Not that any of you would know this but I live in Toronto and just this weekend we had our annual tea festival. This was the first year I heard of it and also the first time I went, figuring that if I was planning to study coffee I might as well study its closest non-alcoholic rival.
So when I went to this tea festival I didn’t see much but I tasted a lot of stuff, like did you know there’s this company called Steeped tea that makes veggie based tea. It tastes like pizza, not lying, if you can I recommend the experience. There were also tea ceremonies from Japan, China and Korea all demonstrated on the live stage and so many Tea samples, I actually managed to over caffeine on tea it was glorious.
There was a booth there actually, that reminded of how little I knew about the world of food and tea in general. A booth by Senca handing out information on Tea sommeliers, and how to tell qualities and teas by growing regions. It was fascinating. They even have workshops coming up for people who think they can cut it in the world of teas.
Of course I am new to all of this so I thought I’d start with how different tea is to coffee. A few things that come forward:
- Tea comes from tea leaves. Believe me I literally forget this part when I started until I saw the note in a graph and smacked myself.
- It has a few chemicals that affect the way your body functions in a way that makes it easier to relax.
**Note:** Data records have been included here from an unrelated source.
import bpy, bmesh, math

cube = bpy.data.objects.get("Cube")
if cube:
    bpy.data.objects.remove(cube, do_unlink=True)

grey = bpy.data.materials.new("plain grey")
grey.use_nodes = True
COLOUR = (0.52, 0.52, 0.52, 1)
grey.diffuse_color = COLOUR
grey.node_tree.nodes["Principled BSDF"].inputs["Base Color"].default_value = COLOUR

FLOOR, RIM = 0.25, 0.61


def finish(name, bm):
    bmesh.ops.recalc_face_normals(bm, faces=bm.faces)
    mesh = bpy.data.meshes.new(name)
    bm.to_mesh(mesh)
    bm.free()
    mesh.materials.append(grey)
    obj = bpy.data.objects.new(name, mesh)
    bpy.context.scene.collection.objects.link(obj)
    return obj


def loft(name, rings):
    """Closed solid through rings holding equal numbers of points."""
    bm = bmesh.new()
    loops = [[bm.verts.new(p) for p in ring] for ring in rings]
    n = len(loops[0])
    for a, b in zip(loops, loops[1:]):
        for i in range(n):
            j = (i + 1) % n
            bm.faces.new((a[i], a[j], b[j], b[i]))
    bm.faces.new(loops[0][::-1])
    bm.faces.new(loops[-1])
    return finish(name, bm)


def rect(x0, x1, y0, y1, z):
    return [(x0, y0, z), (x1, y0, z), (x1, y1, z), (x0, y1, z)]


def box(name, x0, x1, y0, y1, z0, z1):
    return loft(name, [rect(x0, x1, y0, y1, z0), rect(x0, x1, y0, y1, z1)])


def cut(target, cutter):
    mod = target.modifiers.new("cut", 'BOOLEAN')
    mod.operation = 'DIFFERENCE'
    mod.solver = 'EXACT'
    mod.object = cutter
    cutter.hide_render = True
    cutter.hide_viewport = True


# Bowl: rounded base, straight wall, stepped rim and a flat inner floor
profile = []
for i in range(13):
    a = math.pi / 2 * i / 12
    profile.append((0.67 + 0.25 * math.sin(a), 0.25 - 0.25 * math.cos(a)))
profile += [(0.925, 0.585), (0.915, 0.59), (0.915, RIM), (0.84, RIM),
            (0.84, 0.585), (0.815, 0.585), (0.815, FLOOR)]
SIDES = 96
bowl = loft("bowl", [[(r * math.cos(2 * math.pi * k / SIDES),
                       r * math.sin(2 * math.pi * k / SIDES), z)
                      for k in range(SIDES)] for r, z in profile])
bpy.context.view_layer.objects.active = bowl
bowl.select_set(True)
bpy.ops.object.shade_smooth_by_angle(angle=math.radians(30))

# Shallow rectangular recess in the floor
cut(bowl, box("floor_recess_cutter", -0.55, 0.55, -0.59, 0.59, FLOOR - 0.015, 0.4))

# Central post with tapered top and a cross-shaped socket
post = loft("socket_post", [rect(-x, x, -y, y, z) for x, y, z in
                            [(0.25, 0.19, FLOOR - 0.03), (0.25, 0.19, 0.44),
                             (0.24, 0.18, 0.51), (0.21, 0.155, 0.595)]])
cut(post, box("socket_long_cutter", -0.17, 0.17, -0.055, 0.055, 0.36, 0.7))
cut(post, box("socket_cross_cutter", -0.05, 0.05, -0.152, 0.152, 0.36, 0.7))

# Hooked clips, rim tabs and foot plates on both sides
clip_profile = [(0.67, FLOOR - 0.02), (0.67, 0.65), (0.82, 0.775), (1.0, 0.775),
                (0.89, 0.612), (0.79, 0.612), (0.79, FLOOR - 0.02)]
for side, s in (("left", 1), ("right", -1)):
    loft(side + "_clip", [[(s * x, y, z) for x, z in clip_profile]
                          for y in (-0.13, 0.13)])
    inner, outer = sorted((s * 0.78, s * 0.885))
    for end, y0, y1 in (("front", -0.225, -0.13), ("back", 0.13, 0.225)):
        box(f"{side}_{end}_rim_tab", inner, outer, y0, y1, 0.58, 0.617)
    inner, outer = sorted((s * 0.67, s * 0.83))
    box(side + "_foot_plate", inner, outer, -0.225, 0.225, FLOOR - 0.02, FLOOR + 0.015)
- Where coffee has a few variety types, tea comes from the one main tree type the camellia sinensis.
- Tea has many more health benefits including: actually hydrates you, reduces stress, contains a lot of antioxides.
Though I also noticed a few similarities outside of the whole caffeine thing; like:
- Tea has different categories like black, green, oolong, rooibos (my personal favourite).
- Interestingly enough both tea and coffee have the same history, where they both were discovered by religious people who used their stimulant effects to keep aware during their readings.
- Both leaves and beans are dried though coffee has to be roasted before use.